It’s only natural people worry about the sanctity of elections. They are after all trying to pick their policymakers. But since the Cambridge Analytica scandal, we’ve gotten warier of interference in general.
So Satya Nadella’s Microsoft has just released a software kit it thinks could help us rest easy.
At the Build 2019 developer conference last night, Microsoft CEO Satya Nadella unveiled the ‘ElectionGuard’ SDK, a kit he says will be going live on Github in a few months. It’s part of the company’s ‘Defending Democracy’ program, where the objective is to use technology to safeguard the democratic process around the world.
Nadella says the SDK can be easily integrated into existing, off-the-shelf hardware, even in certain paper ballot systems. The idea is that each person can use a unique code on a web portal, given at the time they cast their ballot, to check that their vote hasn’t been manipulated at any stage of the process. It also lets them ensure their vote is properly counted.
Moreover, though the trackers remain encrypted to protect the privacy of each voter’s choice, the system still allows government organisations and third parties to audit and verify the votes tabulation process.
“It will enable end-to-end verification of elections, open results to third-party organizations for secure validation, and allow individual voters to confirm their votes were correctly counted,” a company spokesperson wrote in a blog post.
But it’s not all about just securing the process, ElectionGuard is also meant to make it more informative for voters. To that end Microsoft also demonstrated a prototype machine that changes things. Using the portal, you can search for your local candidates and learn more about them right from your home. Then, when you’ve made your choice, you can print out a slip with a unique QR code on it. That way, when you get to the voting booth, you don’t choose a button to hit but instead just scan the code.

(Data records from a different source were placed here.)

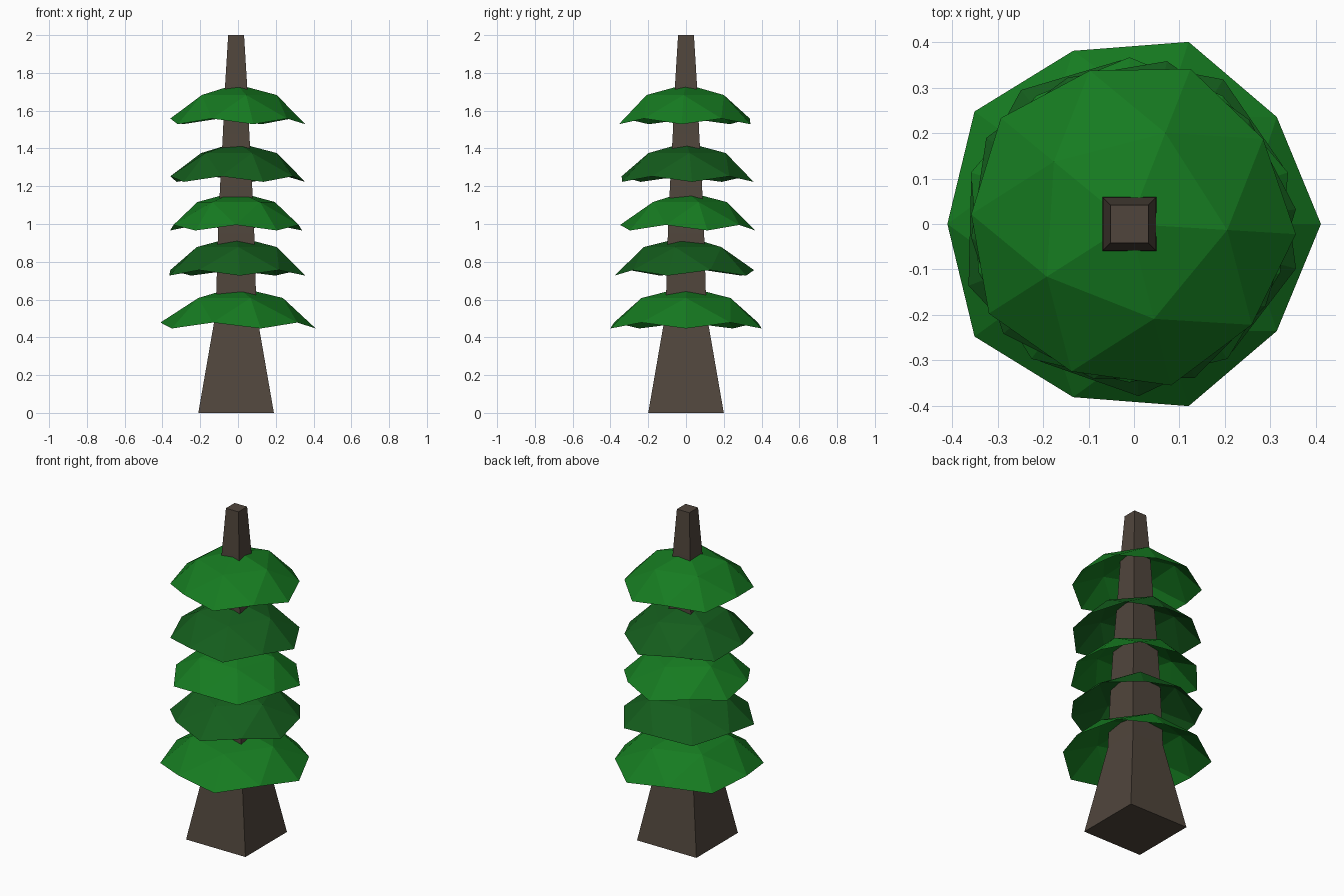
import bpy, bmesh
from math import radians

if "Cube" in bpy.data.objects:
    bpy.data.objects.remove(bpy.data.objects["Cube"])

CX = -0.01  # trunk axis


def material(name, rgb):
    m = bpy.data.materials.new(name)
    m.diffuse_color = (*rgb, 1)
    m.use_nodes = True
    m.node_tree.nodes["Principled BSDF"].inputs["Base Color"].default_value = m.diffuse_color
    return m


bark = material("bark", (0.08, 0.06, 0.045))
light_green = material("light_green", (0.008, 0.2, 0.015))
dark_green = material("dark_green", (0.007, 0.11, 0.012))


def finish(bm, name, mat):
    me = bpy.data.meshes.new(name)
    bm.to_mesh(me)
    bm.free()
    me.materials.append(mat)
    ob = bpy.data.objects.new(name, me)
    bpy.context.collection.objects.link(ob)
    return ob


# Trunk: tapering square column, (height, half width)
profile = [(0, 0.20), (0.53, 0.108), (0.95, 0.096), (1.2, 0.085),
           (1.48, 0.07), (1.74, 0.058), (2.0, 0.042)]
bm = bmesh.new()
rings = [[bm.verts.new((CX + sx * w, sy * w, z))
          for sx, sy in ((-1, -1), (1, -1), (1, 1), (-1, 1))] for z, w in profile]
for a, b in zip(rings, rings[1:]):
    for i in range(4):
        j = (i + 1) % 4
        bm.faces.new((a[i], a[j], b[j], b[i]))
bm.faces.new(rings[0][::-1])
bm.faces.new(rings[-1])
finish(bm, "trunk", bark)


# Foliage: open cap of a low-poly sphere, squashed and turned
def foliage(name, top, radius, height, turn, mat):
    bm = bmesh.new()
    bmesh.ops.create_icosphere(bm, subdivisions=2, radius=1)
    bmesh.ops.delete(bm, geom=[v for v in bm.verts if v.co.z < 0.3], context='VERTS')
    ob = finish(bm, name, mat)
    ob.scale = (radius, radius, height)
    ob.rotation_euler.z = radians(turn)
    ob.location = (CX, 0, top - height)


tiers = [(0.668, 0.471, 0.40, 0), (0.934, 0.424, 0.375, -15),
         (1.172, 0.41, 0.373, 18), (1.432, 0.411, 0.378, 5),
         (1.74, 0.41, 0.383, -3.5)]
for i, (top, radius, height, turn) in enumerate(tiers):
    foliage(f"foliage_tier_{i + 1}", top, radius, height, turn,
            dark_green if i % 2 else light_green)
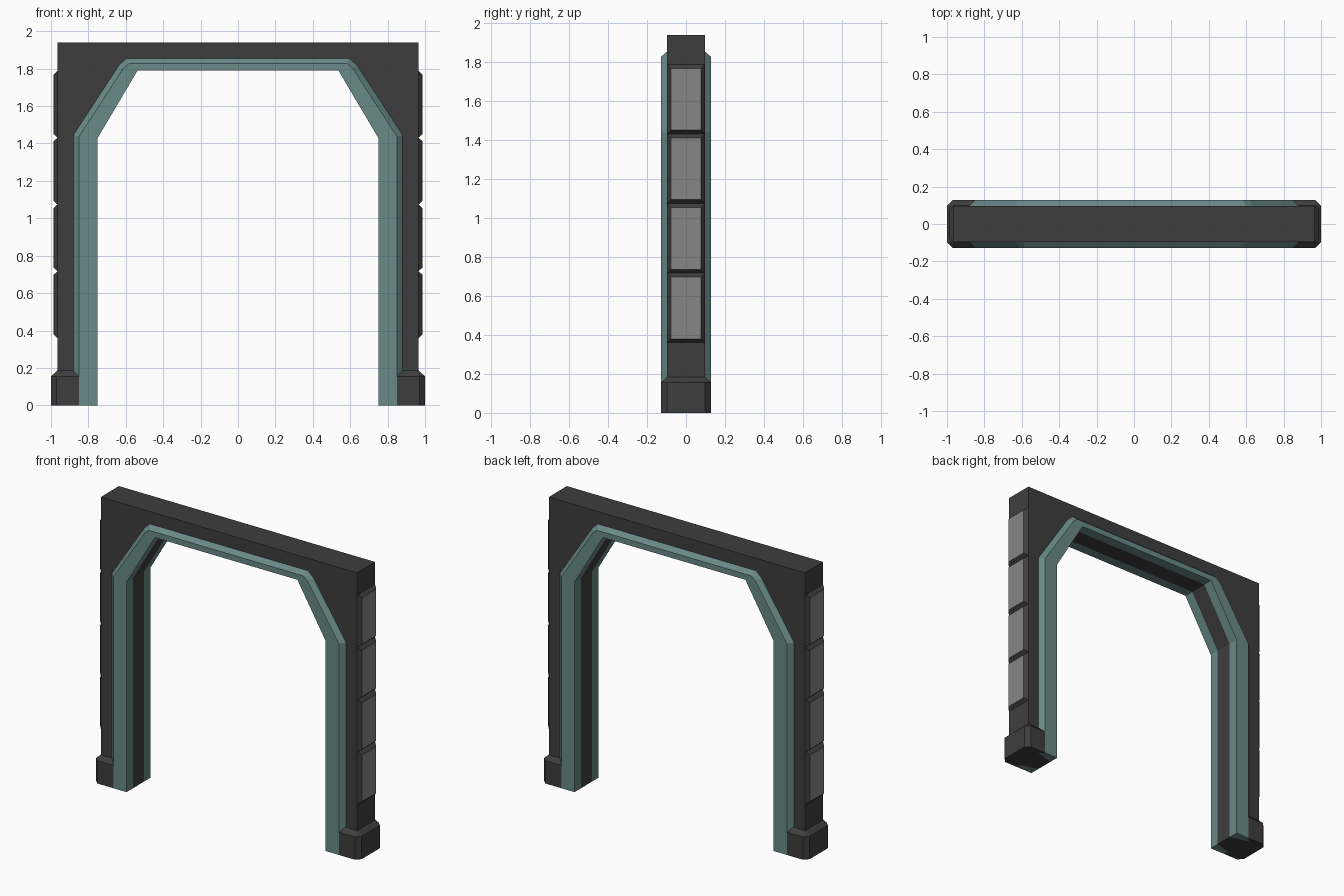
import bpy, bmesh

old = bpy.data.objects.get("Cube")
if old:
    bpy.data.objects.remove(old, do_unlink=True)


def material(name, rgb):
    m = bpy.data.materials.new(name)
    m.use_nodes = True
    m.diffuse_color = (*rgb, 1)
    bsdf = next(n for n in m.node_tree.nodes if n.type == 'BSDF_PRINCIPLED')
    bsdf.inputs["Base Color"].default_value = (*rgb, 1)
    return m


DARK = material("dark grey metal", (0.048, 0.048, 0.048))
TEAL = material("muted teal", (0.14, 0.255, 0.245))
GREY = material("panel grey", (0.24, 0.24, 0.24))

SLAB_X, SLAB_Y, TRIM_Y, BAND_Y, TOP = 0.965, 0.097, 0.128, 0.06, 1.94


def loft(name, rings, mats, closed_caps=True, mat_rule=None):
    """Skin a list of equal-length rings; mat_rule(side) picks the side colour."""
    bm = bmesh.new()
    loops = [[bm.verts.new(p) for p in ring] for ring in rings]
    n = len(loops[0])
    for a, b in zip(loops, loops[1:]):
        for i in range(n):
            j = (i + 1) % n
            f = bm.faces.new((a[i], a[j], b[j], b[i]))
            f.material_index = mat_rule(i) if mat_rule else 0
    if closed_caps:
        bm.faces.new(loops[0])
        bm.faces.new(loops[-1]).material_index = len(mats) - 1
    else:
        # leg ends: two trim halves with the dark core between them
        for end in (loops[0], loops[-1]):
            for ids, k in (((0, 1, 2, 3), 0), ((4, 5, 6, 7), 0), ((0, 3, 4, 7), 1)):
                bm.faces.new([end[i] for i in ids]).material_index = k
    bmesh.ops.recalc_face_normals(bm, faces=bm.faces)
    me = bpy.data.meshes.new(name)
    bm.to_mesh(me)
    bm.free()
    for m in mats:
        me.materials.append(m)
    ob = bpy.data.objects.new(name, me)
    bpy.context.scene.collection.objects.link(ob)
    return ob


def mirrored(path):
    return path + [(-x, z) for x, z in reversed(path)]


# Arch rails: outside edge, front face edge and opening edge
outer = mirrored([(0.88, 0), (0.88, 1.445), (0.635, 1.82), (0.595, 1.855)])
face = mirrored([(0.85, 0), (0.85, 1.437), (0.612, 1.803), (0.582, 1.828)])
inner = mirrored([(0.75, 0), (0.75, 1.43), (0.54, 1.785), (0.535, 1.79)])

# Gate slab around the arch
outline = [(-SLAB_X, 0), (-SLAB_X, TOP), (SLAB_X, TOP), (SLAB_X, 0)] + outer
loft("gate_slab", [[(x, y, z) for x, z in outline] for y in (-SLAB_Y, SLAB_Y)], [DARK])

# Bevelled trim lining the opening, with a dark band along its middle
rings = []
for o, f, i in zip(outer, face, inner):
    section = [(o, -SLAB_Y), (f, -TRIM_Y), (i, -TRIM_Y), (i, -BAND_Y),
               (i, BAND_Y), (i, TRIM_Y), (f, TRIM_Y), (o, SLAB_Y)]
    rings.append([(p[0], y, p[1]) for p, y in section])
loft("arch_trim", rings, [TEAL, DARK], closed_caps=False,
     mat_rule=lambda side: 1 if side == 3 else 0)


def foot_ring(out_x, corner, y, z, s):
    """Plan of a foot with cut outer corners, fitted against the trim bevel."""
    inside = 0.88 - (y - SLAB_Y)
    half = [(0.88, SLAB_Y), (inside, y), (out_x - corner, y), (out_x, y - corner)]
    plan = [(x, -v) for x, v in half] + [(x, v) for x, v in reversed(half)]
    return [(s * x, v, z) for x, v in plan]


for side, s in (("left", 1), ("right", -1)):
    # Foot block with sloped top
    loft(side + "_foot", [foot_ring(1.0, 0.03, TRIM_Y, 0, s),
                          foot_ring(1.0, 0.03, TRIM_Y, 0.155, s),
                          foot_ring(SLAB_X + 0.002, 0.002, SLAB_Y + 0.001, 0.185, s)], [DARK])
    # Column of four raised panels on the outer side
    pitch = 0.357
    for k in range(4):
        low = 0.36 + k * pitch
        ring = []
        for x, inset in ((SLAB_X, 0), (0.987, 0.02)):
            y, a, b = SLAB_Y - inset, low + inset, low + pitch - inset
            ring.append([(s * x, -y, a), (s * x, y, a), (s * x, y, b), (s * x, -y, b)])
        loft(f"{side}_panel_{k + 1}", ring, [DARK, GREY])
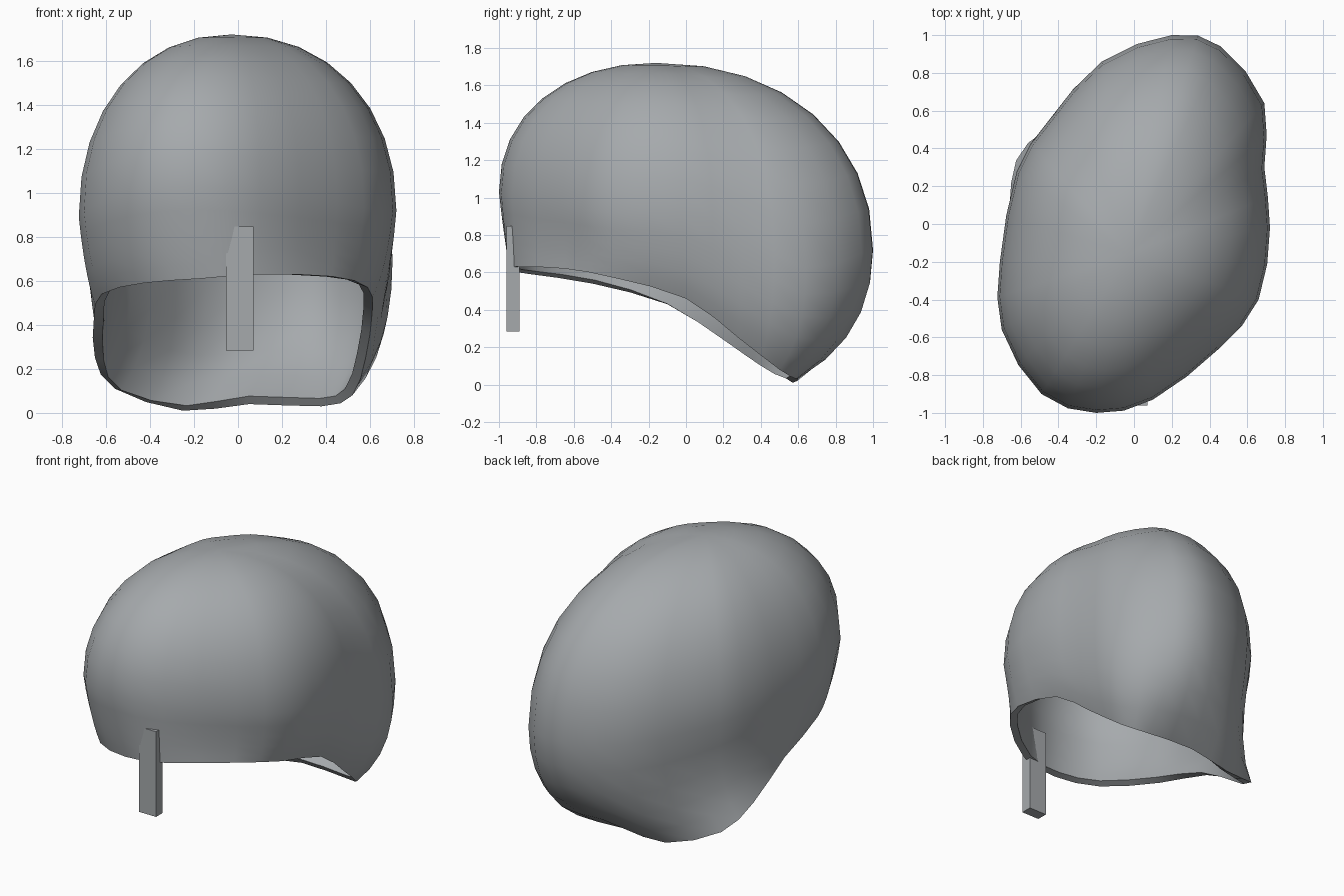
import bpy
import bmesh
from math import sin, cos, pi, radians
from mathutils import Vector

default = bpy.data.objects.get("Cube")
if default:
    bpy.data.objects.remove(default, do_unlink=True)

steel = bpy.data.materials.new("steel grey")
steel.use_nodes = True
STEEL = (0.38, 0.4, 0.415, 1)
steel.diffuse_color = STEEL
steel.node_tree.nodes["Principled BSDF"].inputs["Base Color"].default_value = STEEL


def make_object(name, bm):
    """Turn a bmesh into a coloured, selected object."""
    bmesh.ops.recalc_face_normals(bm, faces=bm.faces)
    mesh = bpy.data.meshes.new(name)
    bm.to_mesh(mesh)
    bm.free()
    mesh.materials.append(steel)
    obj = bpy.data.objects.new(name, mesh)
    bpy.context.collection.objects.link(obj)
    bpy.ops.object.select_all(action="DESELECT")
    obj.select_set(True)
    bpy.context.view_layer.objects.active = obj
    return obj


def spline(a, b, c, d, t):
    """Smooth curve between b and c."""
    return b + 0.5 * t * (c - a + t * (2 * a - 5 * b + 4 * c - d + t * (3 * (b - c) + d - a)))


# Stations around the dome: widest point, rim point and pinch above the rim
STATIONS = [
    ((-.2, -1, 1.03), (-.17, -.94, .61), .97),
    ((.1, -.93, 1), (.1, -.91, .63), .98),
    ((.45, -.66, .95), (.43, -.65, .62), .96),
    ((.66, -.4, .92), (.59, -.38, .57), .96),
    ((.72, -.02, .92), (.61, 0, .46), .97),
    ((.69, .3, .8), (.58, .28, .25), 1),
    ((.69, .64, .62), (.52, .5, .08), 1),
    ((.46, .94, .7), (.38, .59, .03), 1),
    ((.2, 1, .72), (.05, .6, .04), 1),
    ((-.17, .86, .75), (-.25, .57, .01), .96),
    ((-.45, .55, .8), (-.56, .43, .11), .86),
    ((-.62, .28, .85), (-.65, .22, .25), .9),
    ((-.71, -.2, .87), (-.655, -.1, .43), .95),
    ((-.7, -.56, .92), (-.62, -.5, .54), .97),
    ((-.49, -.9, 1), (-.43, -.83, .59), .96),
]
APEX = Vector((-.03, -.16, 1.72))
UPPER, LOWER = 8, 5
FULLNESS = 0.93


def meridian(station):
    """Points from just below the apex down to the rim."""
    wide, rim = (Vector(p) for p in station[:2])
    points = []
    for k in range(1, UPPER + 1):
        a = k / UPPER * pi / 2
        p = APEX.lerp(wide, sin(a) ** FULLNESS)
        p.z = wide.z + (APEX.z - wide.z) * max(cos(a), 0) ** FULLNESS
        points.append(p)
    pinch = station[2]
    bend = Vector((wide.x * pinch, wide.y * pinch, rim.z + (wide.z - rim.z) / 3))
    for k in range(1, LOWER + 1):
        t = k / LOWER
        points.append(wide.lerp(bend, t).lerp(bend.lerp(rim, t), t))
    return points


# Dome shell
lines = [meridian(s) for s in STATIONS]
count = len(lines)
bm = bmesh.new()
columns = []
for i in range(count):
    near = [lines[(i + o) % count] for o in (-1, 0, 1, 2)]
    for t in (0, 0.5):
        columns.append([bm.verts.new(spline(*group, t)) for group in zip(*near)])
top = bm.verts.new(APEX)
for i, left in enumerate(columns):
    right = columns[(i + 1) % len(columns)]
    bm.faces.new((top, left[0], right[0]))
    for k in range(len(left) - 1):
        bm.faces.new((left[k], left[k + 1], right[k + 1], right[k]))
dome = make_object("helmet_dome", bm)
shell = dome.modifiers.new("wall", "SOLIDIFY")
shell.thickness = 0.045
shell.offset = -1 if dome.data.polygons[0].normal.z > 0 else 1
bpy.ops.object.modifier_apply(modifier=shell.name)
bpy.ops.object.shade_smooth_by_angle(angle=radians(40))

# Nose guard bar
bm = bmesh.new()
bmesh.ops.create_cube(bm, size=1)
bmesh.ops.scale(bm, vec=(.125, .07, .565), verts=bm.verts)
bmesh.ops.translate(bm, vec=(.008, -.925, .565), verts=bm.verts)
make_object("nose_guard", bm)
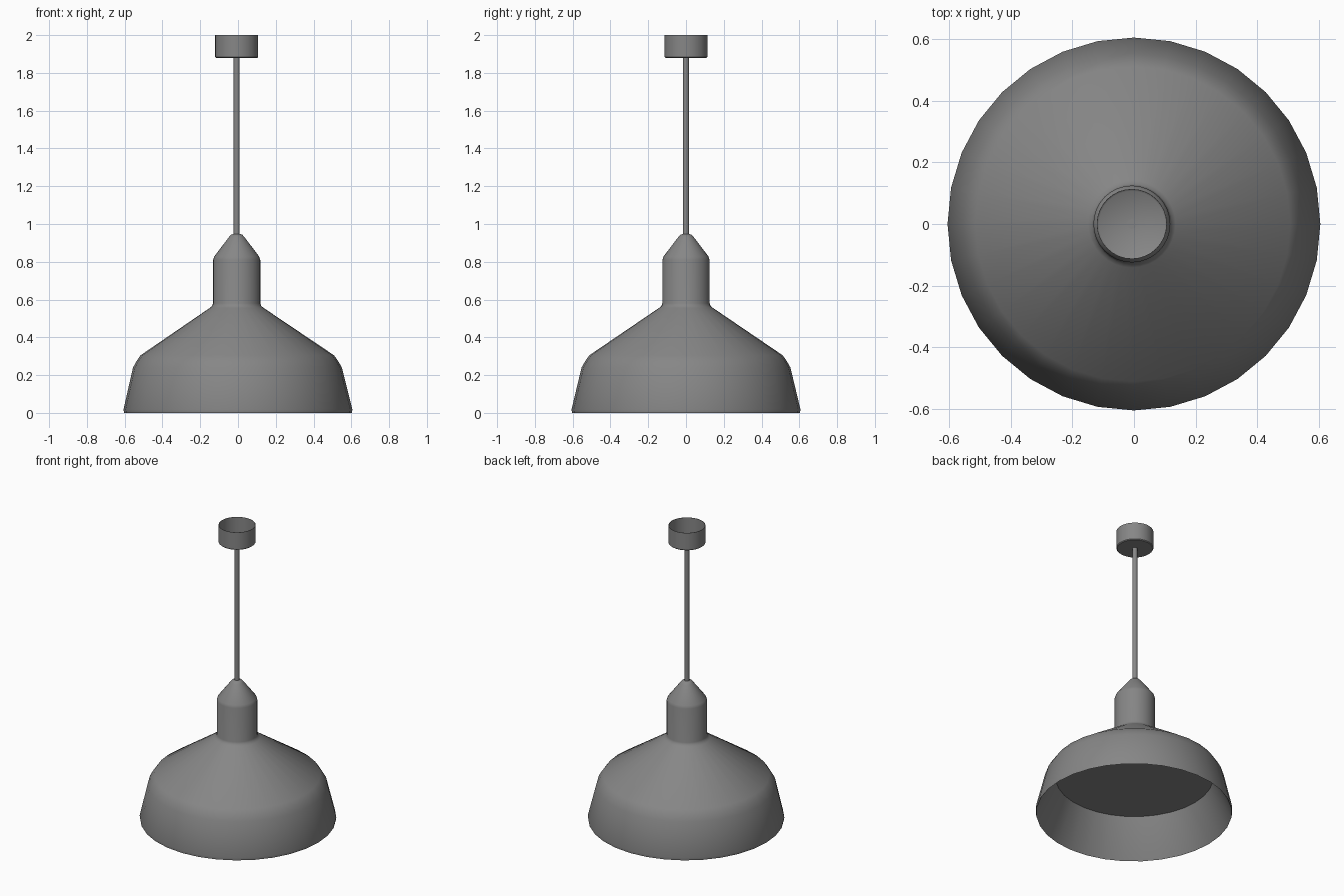
import bpy, bmesh, math

if "Cube" in bpy.data.objects:
    bpy.data.objects.remove(bpy.data.objects["Cube"])

SIDES = 32
AXIS_X = -0.007   # stem parts sit slightly off the centre

grey = bpy.data.materials.new("dark_grey")
grey.diffuse_color = (0.24, 0.24, 0.24, 1)
grey.use_nodes = True
grey.node_tree.nodes["Principled BSDF"].inputs["Base Color"].default_value = grey.diffuse_color


def lathe(name, profile, sides=SIDES, offset=lambda z: AXIS_X, angle=40):
    """Revolve (radius, z) points; radius 0 closes the surface at the axis."""
    bm = bmesh.new()
    rings = []
    for r, z in profile:
        cx = offset(z)
        if r == 0:
            rings.append([bm.verts.new((cx, 0, z))] * sides)
        else:
            rings.append([bm.verts.new((cx + r * math.cos(2 * math.pi * i / sides),
                                        r * math.sin(2 * math.pi * i / sides), z))
                          for i in range(sides)])
    for a, b in zip(rings, rings[1:]):
        for i in range(sides):
            j = (i + 1) % sides
            bm.faces.new(list(dict.fromkeys((a[i], a[j], b[j], b[i]))))
    bmesh.ops.recalc_face_normals(bm, faces=bm.faces)
    mesh = bpy.data.meshes.new(name)
    bm.to_mesh(mesh)
    bm.free()
    mesh.materials.append(grey)
    ob = bpy.data.objects.new(name, mesh)
    bpy.context.collection.objects.link(ob)
    bpy.ops.object.select_all(action='DESELECT')
    ob.select_set(True)
    bpy.context.view_layer.objects.active = ob
    bpy.ops.object.shade_smooth_by_angle(angle=math.radians(angle))
    return ob


# Shade: conical cap, neck, bell, thin rim, inner wall and flat diffuser disc
lathe("shade", [
    (0.0, 0.948), (0.015, 0.948), (0.03, 0.943), (0.04, 0.932),
    (0.119, 0.828), (0.125, 0.81), (0.125, 0.58), (0.13, 0.566), (0.142, 0.556),
    (0.512, 0.305), (0.533, 0.275), (0.553, 0.24), (0.606, 0.018), (0.603, 0.0),
    (0.599, 0.005), (0.487, 0.253), (0.0, 0.253)],
    offset=lambda z: AXIS_X * min(1, z / 0.56))

# Hanging rod
lathe("rod", [(0.0, 0.93), (0.016, 0.93), (0.016, 1.886), (0.0, 1.886)], sides=16)

# Ceiling canopy: thin open-topped cup
lathe("ceiling_canopy", [
    (0.0, 1.88), (0.109, 1.88), (0.114, 1.885), (0.114, 2.0),
    (0.112, 2.0), (0.112, 1.886), (0.107, 1.882), (0.0, 1.882)])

Of course, it’s a little too late for our own elections at the moment, since it seems Microsoft was designing it with the US’ 2020 presidential elections in mind. Still, maybe we’ll actually be miraculously lucky enough to see a system like this in place in India next time around.